What is required
Your reply should be made up of every line in the records below that holds the string "verts".

Source data
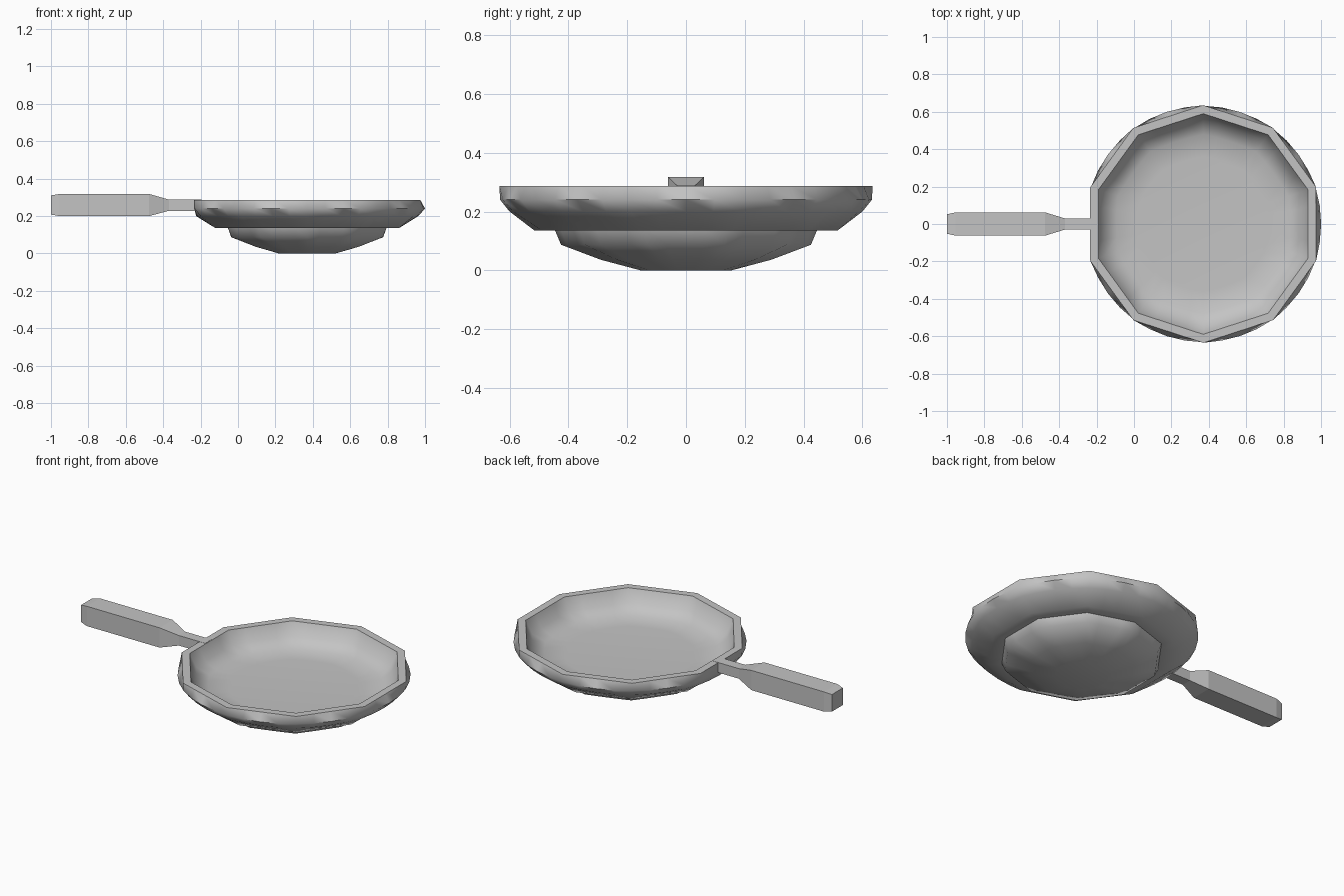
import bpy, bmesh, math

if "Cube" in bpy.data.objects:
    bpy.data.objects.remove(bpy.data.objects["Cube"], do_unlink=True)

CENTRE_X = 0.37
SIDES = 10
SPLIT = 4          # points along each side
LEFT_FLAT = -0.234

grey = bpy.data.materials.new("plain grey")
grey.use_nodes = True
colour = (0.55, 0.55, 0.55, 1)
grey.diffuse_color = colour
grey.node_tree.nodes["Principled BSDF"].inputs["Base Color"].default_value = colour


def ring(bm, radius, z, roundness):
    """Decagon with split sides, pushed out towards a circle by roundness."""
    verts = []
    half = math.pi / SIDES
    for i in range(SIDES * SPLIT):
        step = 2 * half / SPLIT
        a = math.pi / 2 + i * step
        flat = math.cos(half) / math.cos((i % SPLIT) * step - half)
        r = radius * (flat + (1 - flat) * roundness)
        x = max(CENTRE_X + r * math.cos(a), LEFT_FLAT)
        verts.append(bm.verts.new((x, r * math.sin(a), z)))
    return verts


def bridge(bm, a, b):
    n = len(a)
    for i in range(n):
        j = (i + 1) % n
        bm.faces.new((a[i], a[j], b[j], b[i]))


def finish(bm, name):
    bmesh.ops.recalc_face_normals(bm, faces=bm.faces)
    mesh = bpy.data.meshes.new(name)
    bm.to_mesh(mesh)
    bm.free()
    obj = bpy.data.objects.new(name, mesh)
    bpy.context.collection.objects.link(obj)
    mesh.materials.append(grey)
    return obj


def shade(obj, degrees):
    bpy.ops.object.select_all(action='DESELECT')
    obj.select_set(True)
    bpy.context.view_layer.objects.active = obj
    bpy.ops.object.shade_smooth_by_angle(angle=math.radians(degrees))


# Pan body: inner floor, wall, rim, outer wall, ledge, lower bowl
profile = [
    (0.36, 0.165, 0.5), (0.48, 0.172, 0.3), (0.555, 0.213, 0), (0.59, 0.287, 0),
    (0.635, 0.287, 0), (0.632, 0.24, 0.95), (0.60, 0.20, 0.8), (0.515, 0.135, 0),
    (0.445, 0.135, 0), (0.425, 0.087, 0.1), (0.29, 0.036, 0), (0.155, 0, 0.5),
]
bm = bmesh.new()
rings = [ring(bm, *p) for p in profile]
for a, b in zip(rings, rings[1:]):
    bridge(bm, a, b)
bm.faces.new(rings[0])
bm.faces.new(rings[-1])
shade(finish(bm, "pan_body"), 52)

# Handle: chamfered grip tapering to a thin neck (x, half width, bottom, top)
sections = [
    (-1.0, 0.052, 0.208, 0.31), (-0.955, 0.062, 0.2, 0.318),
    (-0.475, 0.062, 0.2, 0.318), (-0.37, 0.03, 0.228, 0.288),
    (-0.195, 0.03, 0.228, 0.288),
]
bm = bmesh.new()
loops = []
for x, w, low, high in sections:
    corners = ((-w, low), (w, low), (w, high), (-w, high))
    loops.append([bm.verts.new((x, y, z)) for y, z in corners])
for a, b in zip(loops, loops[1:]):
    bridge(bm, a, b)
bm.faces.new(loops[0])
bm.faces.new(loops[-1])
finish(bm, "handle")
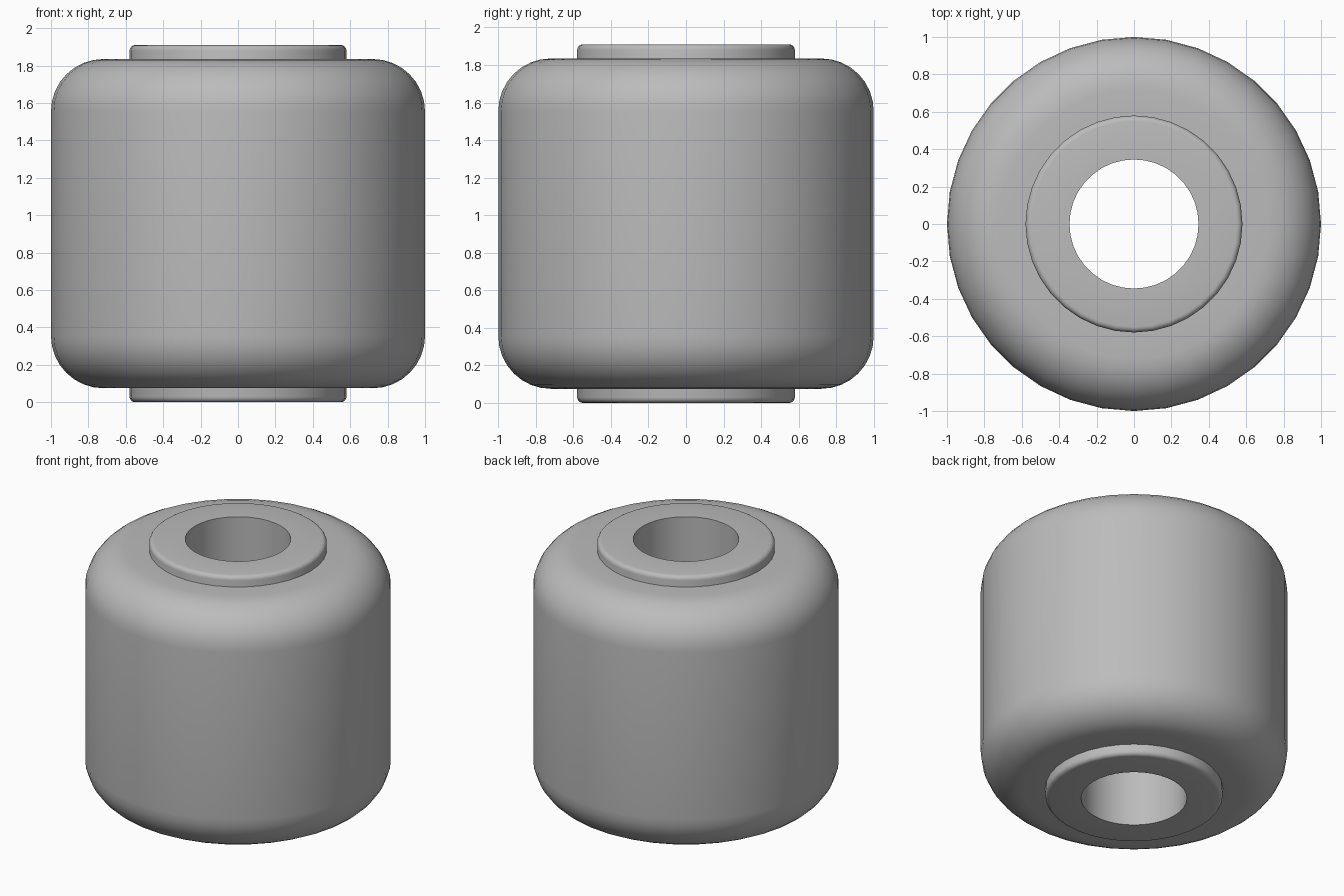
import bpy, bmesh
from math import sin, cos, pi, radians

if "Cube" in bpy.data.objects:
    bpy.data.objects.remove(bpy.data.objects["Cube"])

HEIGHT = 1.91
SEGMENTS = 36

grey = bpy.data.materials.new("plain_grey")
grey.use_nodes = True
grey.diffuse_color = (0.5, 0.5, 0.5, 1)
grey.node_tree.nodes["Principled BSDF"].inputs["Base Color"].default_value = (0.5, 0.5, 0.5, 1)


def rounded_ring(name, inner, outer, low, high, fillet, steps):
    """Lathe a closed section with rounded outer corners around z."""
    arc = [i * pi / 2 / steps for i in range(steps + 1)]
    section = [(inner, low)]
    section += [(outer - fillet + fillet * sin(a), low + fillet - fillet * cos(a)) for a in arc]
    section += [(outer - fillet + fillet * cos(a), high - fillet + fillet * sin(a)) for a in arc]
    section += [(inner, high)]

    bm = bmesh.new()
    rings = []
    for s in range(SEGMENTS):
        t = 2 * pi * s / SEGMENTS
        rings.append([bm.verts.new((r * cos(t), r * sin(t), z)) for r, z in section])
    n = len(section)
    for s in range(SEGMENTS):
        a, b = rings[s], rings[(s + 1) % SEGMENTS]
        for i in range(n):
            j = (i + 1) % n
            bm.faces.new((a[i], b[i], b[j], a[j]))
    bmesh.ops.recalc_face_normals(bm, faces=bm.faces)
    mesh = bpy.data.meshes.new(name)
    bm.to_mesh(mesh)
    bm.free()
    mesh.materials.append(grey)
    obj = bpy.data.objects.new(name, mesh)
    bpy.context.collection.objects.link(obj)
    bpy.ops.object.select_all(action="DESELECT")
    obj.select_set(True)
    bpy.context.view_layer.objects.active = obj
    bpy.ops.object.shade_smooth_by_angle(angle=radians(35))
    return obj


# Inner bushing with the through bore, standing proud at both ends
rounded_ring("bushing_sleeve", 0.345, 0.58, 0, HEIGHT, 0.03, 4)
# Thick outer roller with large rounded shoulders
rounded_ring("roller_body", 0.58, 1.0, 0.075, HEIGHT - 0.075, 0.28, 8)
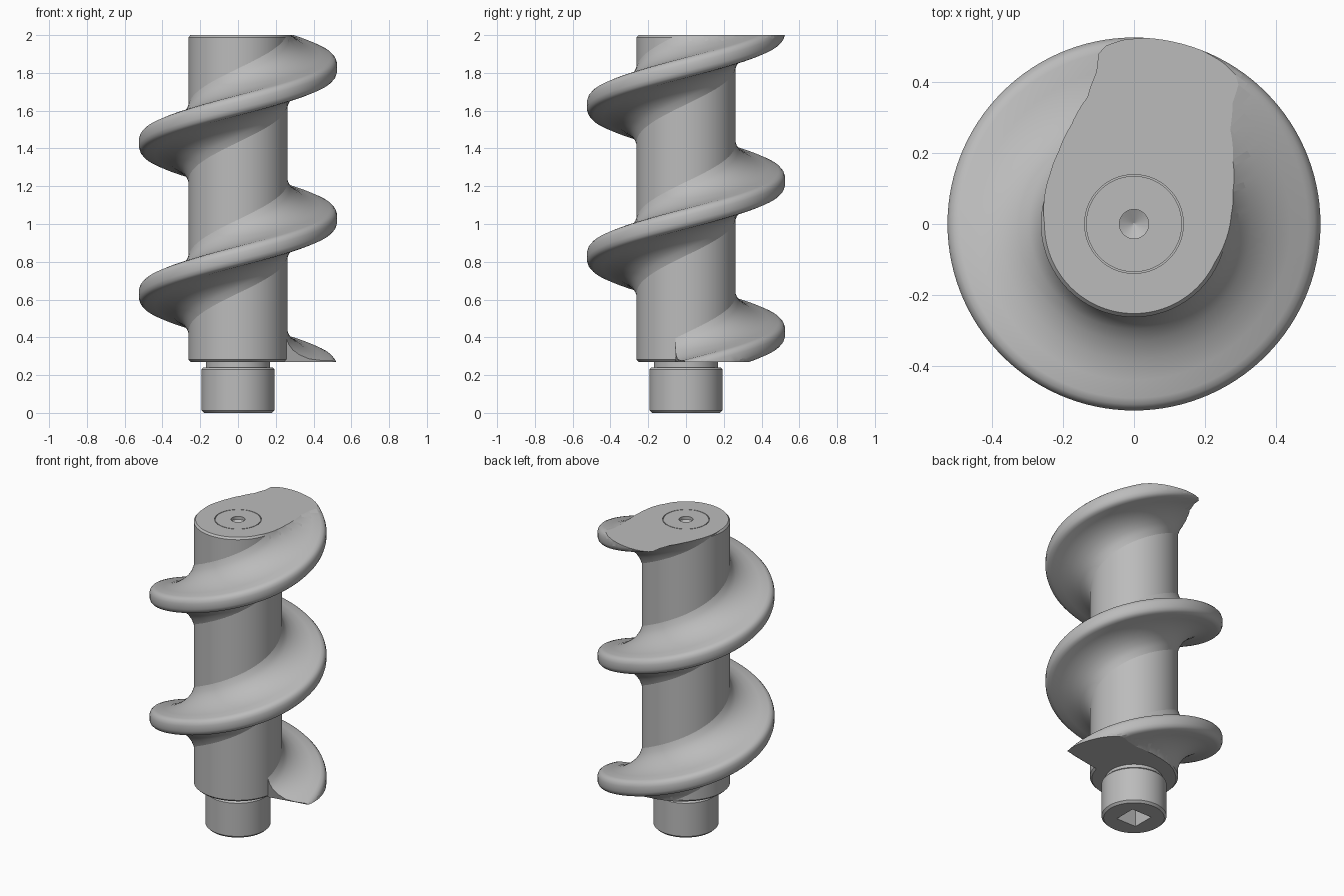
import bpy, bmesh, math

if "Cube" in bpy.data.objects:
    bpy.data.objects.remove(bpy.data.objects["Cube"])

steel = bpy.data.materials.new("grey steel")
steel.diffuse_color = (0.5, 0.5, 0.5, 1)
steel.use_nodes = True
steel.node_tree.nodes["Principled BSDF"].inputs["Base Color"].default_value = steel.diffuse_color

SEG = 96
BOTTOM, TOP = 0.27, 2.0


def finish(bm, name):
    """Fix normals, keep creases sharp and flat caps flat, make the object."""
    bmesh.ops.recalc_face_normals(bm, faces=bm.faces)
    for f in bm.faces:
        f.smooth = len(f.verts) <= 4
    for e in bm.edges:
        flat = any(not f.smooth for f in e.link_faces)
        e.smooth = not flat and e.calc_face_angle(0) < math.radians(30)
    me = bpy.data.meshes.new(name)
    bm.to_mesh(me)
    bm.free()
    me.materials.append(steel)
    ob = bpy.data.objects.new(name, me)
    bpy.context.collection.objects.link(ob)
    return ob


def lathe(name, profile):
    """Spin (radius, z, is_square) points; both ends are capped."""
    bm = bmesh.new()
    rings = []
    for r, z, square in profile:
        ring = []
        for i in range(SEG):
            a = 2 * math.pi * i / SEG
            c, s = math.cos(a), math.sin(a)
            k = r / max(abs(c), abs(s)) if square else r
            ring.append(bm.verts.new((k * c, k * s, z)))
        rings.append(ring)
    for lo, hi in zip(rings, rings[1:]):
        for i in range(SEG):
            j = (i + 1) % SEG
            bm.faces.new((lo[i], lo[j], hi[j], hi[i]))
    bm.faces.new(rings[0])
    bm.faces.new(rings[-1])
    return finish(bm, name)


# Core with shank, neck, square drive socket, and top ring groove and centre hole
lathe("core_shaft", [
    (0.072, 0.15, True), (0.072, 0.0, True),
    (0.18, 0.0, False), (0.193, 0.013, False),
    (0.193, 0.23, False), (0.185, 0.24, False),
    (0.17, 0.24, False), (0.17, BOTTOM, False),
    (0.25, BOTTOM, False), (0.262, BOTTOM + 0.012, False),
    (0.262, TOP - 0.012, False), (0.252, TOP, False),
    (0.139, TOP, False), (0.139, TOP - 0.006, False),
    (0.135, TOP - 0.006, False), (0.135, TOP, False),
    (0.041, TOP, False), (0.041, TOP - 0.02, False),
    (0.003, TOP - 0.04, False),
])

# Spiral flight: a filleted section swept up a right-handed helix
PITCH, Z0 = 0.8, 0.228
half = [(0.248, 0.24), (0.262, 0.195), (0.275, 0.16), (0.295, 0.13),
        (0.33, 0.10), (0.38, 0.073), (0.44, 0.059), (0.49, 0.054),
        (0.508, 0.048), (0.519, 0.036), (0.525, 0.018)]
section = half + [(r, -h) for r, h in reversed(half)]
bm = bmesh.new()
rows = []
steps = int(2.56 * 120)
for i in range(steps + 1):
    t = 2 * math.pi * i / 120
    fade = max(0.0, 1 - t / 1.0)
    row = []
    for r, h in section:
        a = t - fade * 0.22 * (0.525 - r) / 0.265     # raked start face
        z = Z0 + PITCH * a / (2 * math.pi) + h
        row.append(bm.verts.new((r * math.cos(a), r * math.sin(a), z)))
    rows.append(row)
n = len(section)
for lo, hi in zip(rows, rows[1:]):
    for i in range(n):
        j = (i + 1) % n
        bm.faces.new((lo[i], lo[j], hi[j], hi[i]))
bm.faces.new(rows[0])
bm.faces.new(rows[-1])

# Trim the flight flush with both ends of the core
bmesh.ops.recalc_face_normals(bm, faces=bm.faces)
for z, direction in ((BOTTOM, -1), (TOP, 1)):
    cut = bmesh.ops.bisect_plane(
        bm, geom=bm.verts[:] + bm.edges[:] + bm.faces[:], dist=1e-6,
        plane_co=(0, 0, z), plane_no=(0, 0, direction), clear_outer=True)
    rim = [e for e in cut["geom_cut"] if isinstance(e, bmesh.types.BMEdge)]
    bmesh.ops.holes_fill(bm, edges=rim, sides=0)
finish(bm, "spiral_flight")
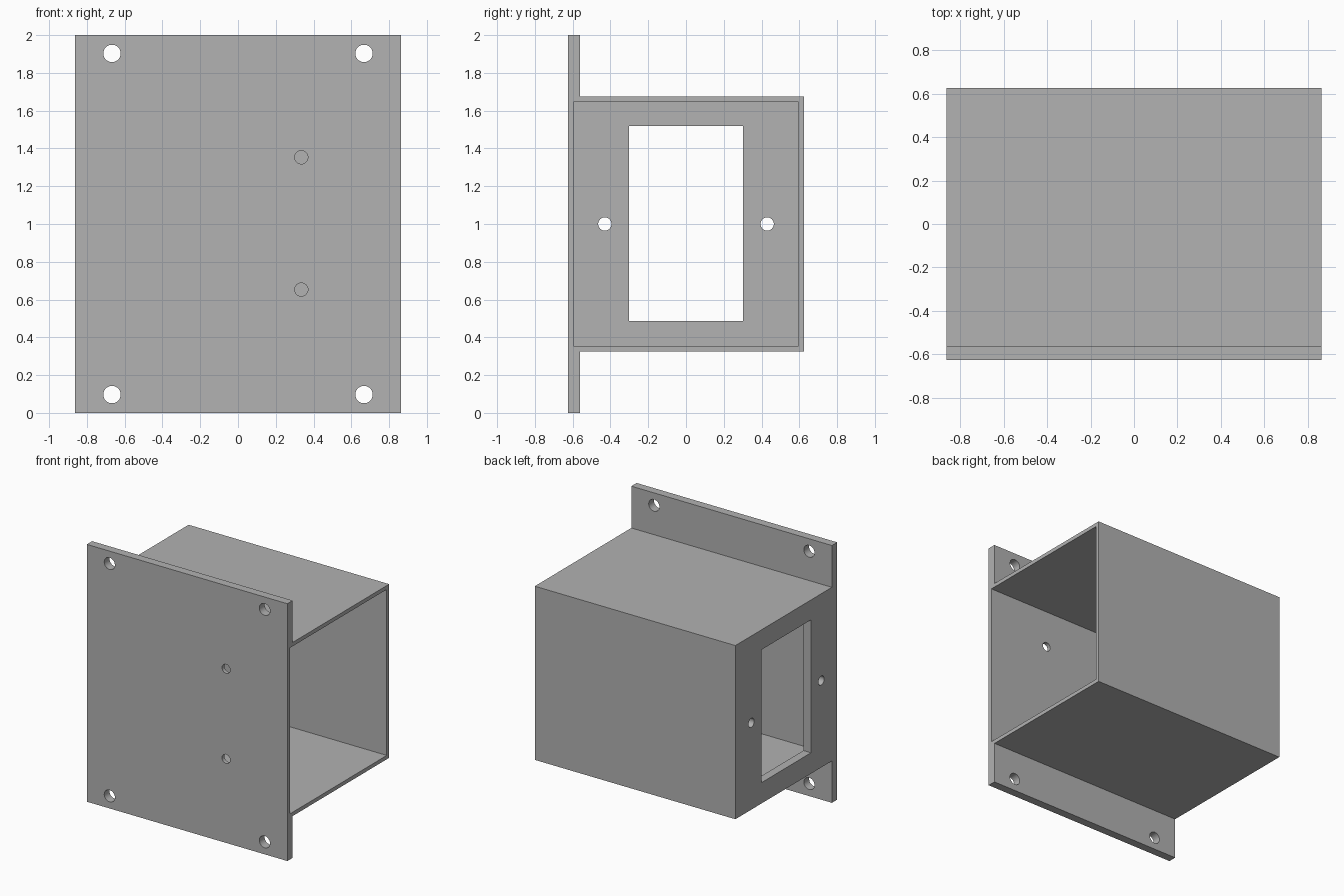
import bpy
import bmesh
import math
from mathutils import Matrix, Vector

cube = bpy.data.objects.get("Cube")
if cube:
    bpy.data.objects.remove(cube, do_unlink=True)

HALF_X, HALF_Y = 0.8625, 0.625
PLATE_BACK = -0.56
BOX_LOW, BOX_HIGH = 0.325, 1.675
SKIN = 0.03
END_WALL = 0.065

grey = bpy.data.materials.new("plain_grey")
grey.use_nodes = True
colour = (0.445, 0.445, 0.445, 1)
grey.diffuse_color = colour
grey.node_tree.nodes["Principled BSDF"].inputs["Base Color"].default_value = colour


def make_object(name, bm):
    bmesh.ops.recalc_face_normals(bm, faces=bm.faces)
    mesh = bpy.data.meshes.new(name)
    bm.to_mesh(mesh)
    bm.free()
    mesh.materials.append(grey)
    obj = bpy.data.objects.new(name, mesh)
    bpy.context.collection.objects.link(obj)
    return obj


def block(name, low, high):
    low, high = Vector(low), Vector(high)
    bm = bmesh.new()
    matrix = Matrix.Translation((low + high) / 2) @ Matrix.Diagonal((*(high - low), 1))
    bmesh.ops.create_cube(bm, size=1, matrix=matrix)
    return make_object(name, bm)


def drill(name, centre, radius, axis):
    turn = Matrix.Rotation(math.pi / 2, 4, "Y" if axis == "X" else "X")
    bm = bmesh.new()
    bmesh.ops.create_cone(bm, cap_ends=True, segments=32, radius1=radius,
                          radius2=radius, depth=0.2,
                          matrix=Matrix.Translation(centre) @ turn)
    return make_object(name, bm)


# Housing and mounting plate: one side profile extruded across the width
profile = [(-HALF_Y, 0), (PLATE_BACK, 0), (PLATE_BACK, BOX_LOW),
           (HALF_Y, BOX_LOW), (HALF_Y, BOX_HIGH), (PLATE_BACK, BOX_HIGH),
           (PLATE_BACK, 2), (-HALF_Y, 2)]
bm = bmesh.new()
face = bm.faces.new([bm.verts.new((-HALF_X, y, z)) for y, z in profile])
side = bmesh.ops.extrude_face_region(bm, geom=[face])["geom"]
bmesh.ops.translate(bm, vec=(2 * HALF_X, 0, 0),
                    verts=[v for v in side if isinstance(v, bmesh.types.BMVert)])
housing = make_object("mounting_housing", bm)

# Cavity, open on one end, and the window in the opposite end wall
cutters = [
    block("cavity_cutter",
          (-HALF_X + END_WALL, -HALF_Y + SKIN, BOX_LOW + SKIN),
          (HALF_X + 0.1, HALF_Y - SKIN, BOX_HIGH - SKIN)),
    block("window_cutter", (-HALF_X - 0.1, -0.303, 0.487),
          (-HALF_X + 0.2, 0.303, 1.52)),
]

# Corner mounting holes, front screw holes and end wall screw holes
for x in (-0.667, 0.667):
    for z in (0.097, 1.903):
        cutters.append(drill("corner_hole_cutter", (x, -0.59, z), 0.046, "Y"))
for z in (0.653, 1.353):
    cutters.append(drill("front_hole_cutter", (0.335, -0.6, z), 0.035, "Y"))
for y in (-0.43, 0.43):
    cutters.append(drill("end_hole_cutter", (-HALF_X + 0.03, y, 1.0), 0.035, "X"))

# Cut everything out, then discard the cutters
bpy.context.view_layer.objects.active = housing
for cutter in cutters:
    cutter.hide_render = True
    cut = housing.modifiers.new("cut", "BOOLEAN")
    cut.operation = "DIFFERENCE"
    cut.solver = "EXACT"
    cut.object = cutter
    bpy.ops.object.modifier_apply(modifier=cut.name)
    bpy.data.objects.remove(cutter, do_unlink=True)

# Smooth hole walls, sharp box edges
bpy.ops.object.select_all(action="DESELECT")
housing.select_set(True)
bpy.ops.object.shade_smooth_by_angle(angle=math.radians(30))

Answer for this exercise
    verts = []
        verts.append(bm.verts.new((x, r * math.sin(a), z)))
    return verts
    loops.append([bm.verts.new((x, y, z)) for y, z in corners])
        rings.append([bm.verts.new((r * cos(t), r * sin(t), z)) for r, z in section])
        f.smooth = len(f.verts) <= 4
            ring.append(bm.verts.new((k * c, k * s, z)))
        row.append(bm.verts.new((r * math.cos(a), r * math.sin(a), z)))
        bm, geom=bm.verts[:] + bm.edges[:] + bm.faces[:], dist=1e-6,
face = bm.faces.new([bm.verts.new((-HALF_X, y, z)) for y, z in profile])
                    verts=[v for v in side if isinstance(v, bmesh.types.BMVert)])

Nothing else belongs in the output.